Segment Start: ENTRIES SUPPLIED
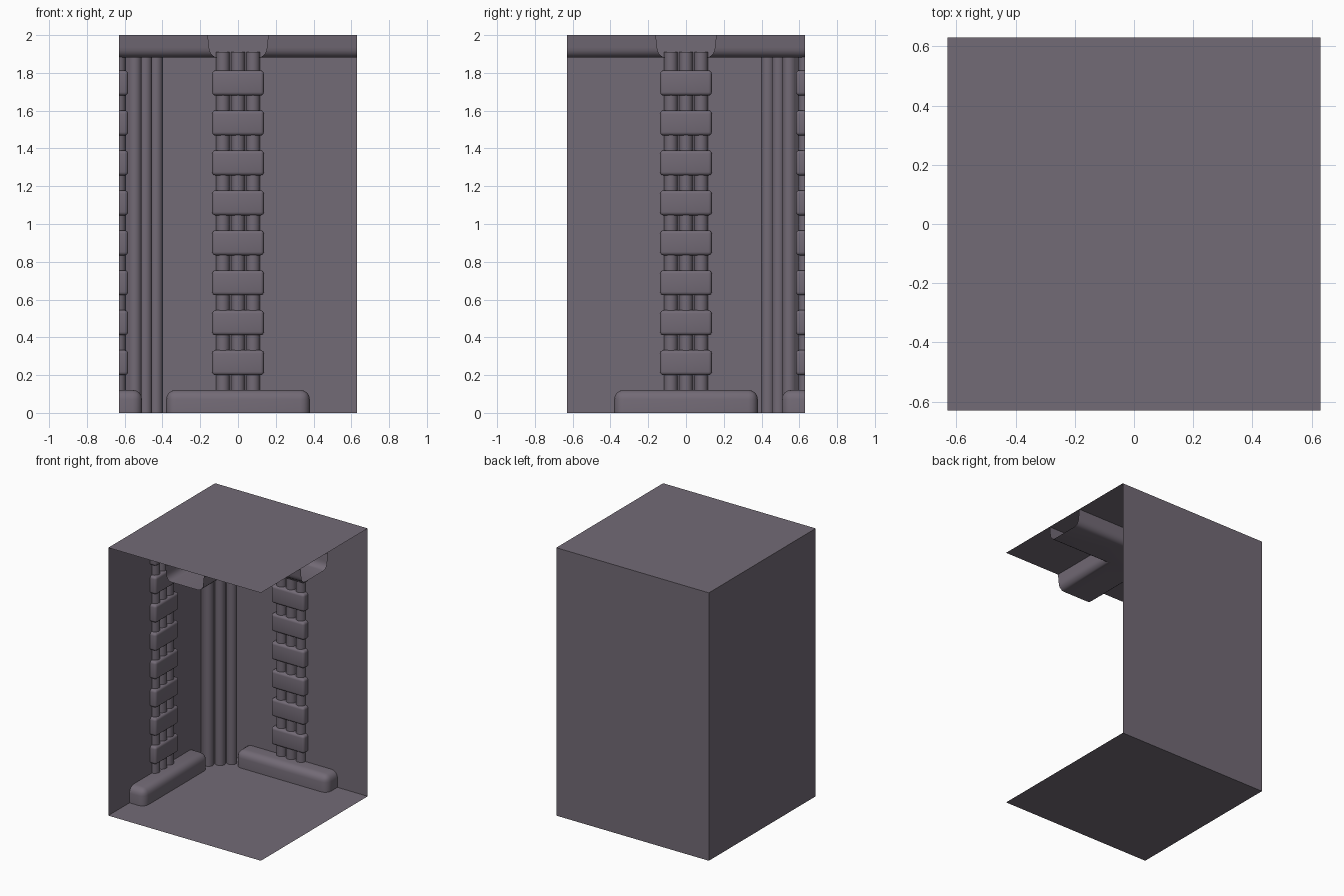
import bpy, bmesh, math
from mathutils import Matrix

if "Cube" in bpy.data.objects:
    bpy.data.objects.remove(bpy.data.objects["Cube"])

W = 0.63      # half width of the room
H = 2.0       # room height
mat = bpy.data.materials.new("dusky_metal")
mat.diffuse_color = (0.17, 0.145, 0.18, 1)
mat.use_nodes = True
mat.node_tree.nodes["Principled BSDF"].inputs["Base Color"].default_value = mat.diffuse_color


def finish(bm, name, turn=0.0, smooth=True):
    """Turn the bmesh into an object, rotated about the room's vertical axis."""
    bm.transform(Matrix.Rotation(turn, 4, 'Z'))
    me = bpy.data.meshes.new(name)
    bm.to_mesh(me)
    bm.free()
    me.materials.append(mat)
    ob = bpy.data.objects.new(name, me)
    bpy.context.collection.objects.link(ob)
    if smooth:
        bpy.ops.object.select_all(action='DESELECT')
        ob.select_set(True)
        bpy.context.view_layer.objects.active = ob
        bpy.ops.object.shade_smooth_by_angle(angle=math.radians(40))
    return ob


def box(bm, x0, x1, y0, y1, z0, z1):
    m = Matrix.Translation(((x0+x1)/2, (y0+y1)/2, (z0+z1)/2)) @ \
        Matrix.Diagonal((x1-x0, y1-y0, z1-z0, 1))
    return bmesh.ops.create_cube(bm, size=1, matrix=m)["verts"]


def rounded_on_wall(bm, half, depth, z0, z1, r, on_floor=False):
    """Box against the back wall with every exposed edge rounded, hidden sides open."""
    part = bmesh.new()
    box(part, -half, half, W - depth, W, z0, z1)

    def hidden(f):
        c = f.calc_center_median()
        return abs(c.y - W) < 1e-5 or (on_floor and abs(c.z - z0) < 1e-5)
    bmesh.ops.delete(part, geom=[f for f in part.faces if hidden(f)], context='FACES')
    edges = [e for e in part.edges if len(e.link_faces) == 2]
    bmesh.ops.bevel(part, geom=edges, offset=r, segments=4, profile=0.5, affect='EDGES')
    me = bpy.data.meshes.new("tmp")
    part.to_mesh(me)
    part.free()
    bm.from_mesh(me)
    bpy.data.meshes.remove(me)


def half_pipe(bm, cx, cy, r, z0, z1, n=12):
    """Half-round upright facing -y."""
    rows = []
    for i in range(n + 1):
        a = math.pi + math.pi * i / n
        x, y = cx + r * math.cos(a), cy + r * math.sin(a)
        rows.append((bm.verts.new((x, y, z0)), bm.verts.new((x, y, z1))))
    for (a, b), (c, d) in zip(rows, rows[1:]):
        bm.faces.new((a, c, d, b))
    bm.faces.new([t for _, t in rows])


# room shell: floor, ceiling, back wall and left wall, open at front and right
bm = bmesh.new()
box(bm, -W, W, -W, W, 0, H)
opened = [f for f in bm.faces if f.normal.y < -0.5 or f.normal.x > 0.5]
bmesh.ops.delete(bm, geom=opened, context='FACES')
bmesh.ops.reverse_faces(bm, faces=bm.faces[:])
finish(bm, "room_shell", smooth=False)

# pipes, clamps and footing on both walls
for side, turn in (("back", 0), ("left", math.pi / 2)):
    bm = bmesh.new()
    for x in (-0.08, 0, 0.08):
        half_pipe(bm, x, W, 0.036, 0, 1.91)
    finish(bm, side + "_wall_pipes", turn)

    bm = bmesh.new()
    for i in range(8):
        z = 0.266 + 0.2115 * i
        rounded_on_wall(bm, 0.137, 0.048, z - 0.066, z + 0.066, 0.018)
    finish(bm, side + "_pipe_clamps", turn)

    bm = bmesh.new()
    rounded_on_wall(bm, 0.38, 0.122, 0, 0.122, 0.05, on_floor=True)
    finish(bm, side + "_wall_footing", turn)

# corner pipes set on the diagonal, with side panels reaching back to the walls
bm = bmesh.new()
r2 = math.sqrt(2)
cy = 0.49 * r2
for x in (-0.08, 0, 0.08):
    half_pipe(bm, x, cy, 0.036, 0, H)
for s in (-1, 1):
    x = 0.116 * s
    yb = W * r2 - abs(x)
    bm.faces.new([bm.verts.new(p) for p in
                  ((x, cy, 0), (x, yb, 0), (x, yb, H), (x, cy, H))])
bm.faces.new([bm.verts.new(p) for p in
              ((-0.116, cy, 0), (0.116, cy, 0), (0.116, cy, H), (-0.116, cy, H))])
finish(bm, "corner_pipes", math.pi / 4)

# crossing hollow ceiling ducts: four open-ended arms mitred at the centre
half = [(0.16, H), (0.153, 1.935)]
for i in range(1, 6):
    a = math.radians(90 * i / 5)
    half.append((0.108 + 0.045 * math.cos(a), 1.935 - 0.053 * math.sin(a)))
profile = [(-u, z) for u, z in half] + [(u, z) for u, z in reversed(half)]
bm = bmesh.new()
for k in range(4):
    rot = Matrix.Rotation(k * math.pi / 2, 4, 'Z')
    rows = []
    for u, z in profile:
        pair = [bm.verts.new((W, u, z)), bm.verts.new((abs(u), u, z))]
        bmesh.ops.transform(bm, matrix=rot, verts=pair)
        rows.append(pair)
    for (a, b), (c, d) in zip(rows, rows[1:]):
        bm.faces.new((a, b, d, c))
u, z = half[-1]
bm.faces.new([bm.verts.new(p) for p in ((-u, -u, z), (-u, u, z), (u, u, z), (u, -u, z))])
bmesh.ops.remove_doubles(bm, verts=bm.verts[:], dist=1e-5)
bmesh.ops.recalc_face_normals(bm, faces=bm.faces[:])
finish(bm, "ceiling_ducts")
Segment End: ENTRIES SUPPLIED
ASSIGNMENT:
The records above should be returned exactly, with only their pictures held back.

RESULT OF THIS EXERCISE:
import bpy, bmesh, math
from mathutils import Matrix

if "Cube" in bpy.data.objects:
    bpy.data.objects.remove(bpy.data.objects["Cube"])

W = 0.63      # half width of the room
H = 2.0       # room height
mat = bpy.data.materials.new("dusky_metal")
mat.diffuse_color = (0.17, 0.145, 0.18, 1)
mat.use_nodes = True
mat.node_tree.nodes["Principled BSDF"].inputs["Base Color"].default_value = mat.diffuse_color


def finish(bm, name, turn=0.0, smooth=True):
    """Turn the bmesh into an object, rotated about the room's vertical axis."""
    bm.transform(Matrix.Rotation(turn, 4, 'Z'))
    me = bpy.data.meshes.new(name)
    bm.to_mesh(me)
    bm.free()
    me.materials.append(mat)
    ob = bpy.data.objects.new(name, me)
    bpy.context.collection.objects.link(ob)
    if smooth:
        bpy.ops.object.select_all(action='DESELECT')
        ob.select_set(True)
        bpy.context.view_layer.objects.active = ob
        bpy.ops.object.shade_smooth_by_angle(angle=math.radians(40))
    return ob


def box(bm, x0, x1, y0, y1, z0, z1):
    m = Matrix.Translation(((x0+x1)/2, (y0+y1)/2, (z0+z1)/2)) @ \
        Matrix.Diagonal((x1-x0, y1-y0, z1-z0, 1))
    return bmesh.ops.create_cube(bm, size=1, matrix=m)["verts"]


def rounded_on_wall(bm, half, depth, z0, z1, r, on_floor=False):
    """Box against the back wall with every exposed edge rounded, hidden sides open."""
    part = bmesh.new()
    box(part, -half, half, W - depth, W, z0, z1)

    def hidden(f):
        c = f.calc_center_median()
        return abs(c.y - W) < 1e-5 or (on_floor and abs(c.z - z0) < 1e-5)
    bmesh.ops.delete(part, geom=[f for f in part.faces if hidden(f)], context='FACES')
    edges = [e for e in part.edges if len(e.link_faces) == 2]
    bmesh.ops.bevel(part, geom=edges, offset=r, segments=4, profile=0.5, affect='EDGES')
    me = bpy.data.meshes.new("tmp")
    part.to_mesh(me)
    part.free()
    bm.from_mesh(me)
    bpy.data.meshes.remove(me)


def half_pipe(bm, cx, cy, r, z0, z1, n=12):
    """Half-round upright facing -y."""
    rows = []
    for i in range(n + 1):
        a = math.pi + math.pi * i / n
        x, y = cx + r * math.cos(a), cy + r * math.sin(a)
        rows.append((bm.verts.new((x, y, z0)), bm.verts.new((x, y, z1))))
    for (a, b), (c, d) in zip(rows, rows[1:]):
        bm.faces.new((a, c, d, b))
    bm.faces.new([t for _, t in rows])


# room shell: floor, ceiling, back wall and left wall, open at front and right
bm = bmesh.new()
box(bm, -W, W, -W, W, 0, H)
opened = [f for f in bm.faces if f.normal.y < -0.5 or f.normal.x > 0.5]
bmesh.ops.delete(bm, geom=opened, context='FACES')
bmesh.ops.reverse_faces(bm, faces=bm.faces[:])
finish(bm, "room_shell", smooth=False)

# pipes, clamps and footing on both walls
for side, turn in (("back", 0), ("left", math.pi / 2)):
    bm = bmesh.new()
    for x in (-0.08, 0, 0.08):
        half_pipe(bm, x, W, 0.036, 0, 1.91)
    finish(bm, side + "_wall_pipes", turn)

    bm = bmesh.new()
    for i in range(8):
        z = 0.266 + 0.2115 * i
        rounded_on_wall(bm, 0.137, 0.048, z - 0.066, z + 0.066, 0.018)
    finish(bm, side + "_pipe_clamps", turn)

    bm = bmesh.new()
    rounded_on_wall(bm, 0.38, 0.122, 0, 0.122, 0.05, on_floor=True)
    finish(bm, side + "_wall_footing", turn)

# corner pipes set on the diagonal, with side panels reaching back to the walls
bm = bmesh.new()
r2 = math.sqrt(2)
cy = 0.49 * r2
for x in (-0.08, 0, 0.08):
    half_pipe(bm, x, cy, 0.036, 0, H)
for s in (-1, 1):
    x = 0.116 * s
    yb = W * r2 - abs(x)
    bm.faces.new([bm.verts.new(p) for p in
                  ((x, cy, 0), (x, yb, 0), (x, yb, H), (x, cy, H))])
bm.faces.new([bm.verts.new(p) for p in
              ((-0.116, cy, 0), (0.116, cy, 0), (0.116, cy, H), (-0.116, cy, H))])
finish(bm, "corner_pipes", math.pi / 4)

# crossing hollow ceiling ducts: four open-ended arms mitred at the centre
half = [(0.16, H), (0.153, 1.935)]
for i in range(1, 6):
    a = math.radians(90 * i / 5)
    half.append((0.108 + 0.045 * math.cos(a), 1.935 - 0.053 * math.sin(a)))
profile = [(-u, z) for u, z in half] + [(u, z) for u, z in reversed(half)]
bm = bmesh.new()
for k in range(4):
    rot = Matrix.Rotation(k * math.pi / 2, 4, 'Z')
    rows = []
    for u, z in profile:
        pair = [bm.verts.new((W, u, z)), bm.verts.new((abs(u), u, z))]
        bmesh.ops.transform(bm, matrix=rot, verts=pair)
        rows.append(pair)
    for (a, b), (c, d) in zip(rows, rows[1:]):
        bm.faces.new((a, b, d, c))
u, z = half[-1]
bm.faces.new([bm.verts.new(p) for p in ((-u, -u, z), (-u, u, z), (u, u, z), (u, -u, z))])
bmesh.ops.remove_doubles(bm, verts=bm.verts[:], dist=1e-5)
bmesh.ops.recalc_face_normals(bm, faces=bm.faces[:])
finish(bm, "ceiling_ducts")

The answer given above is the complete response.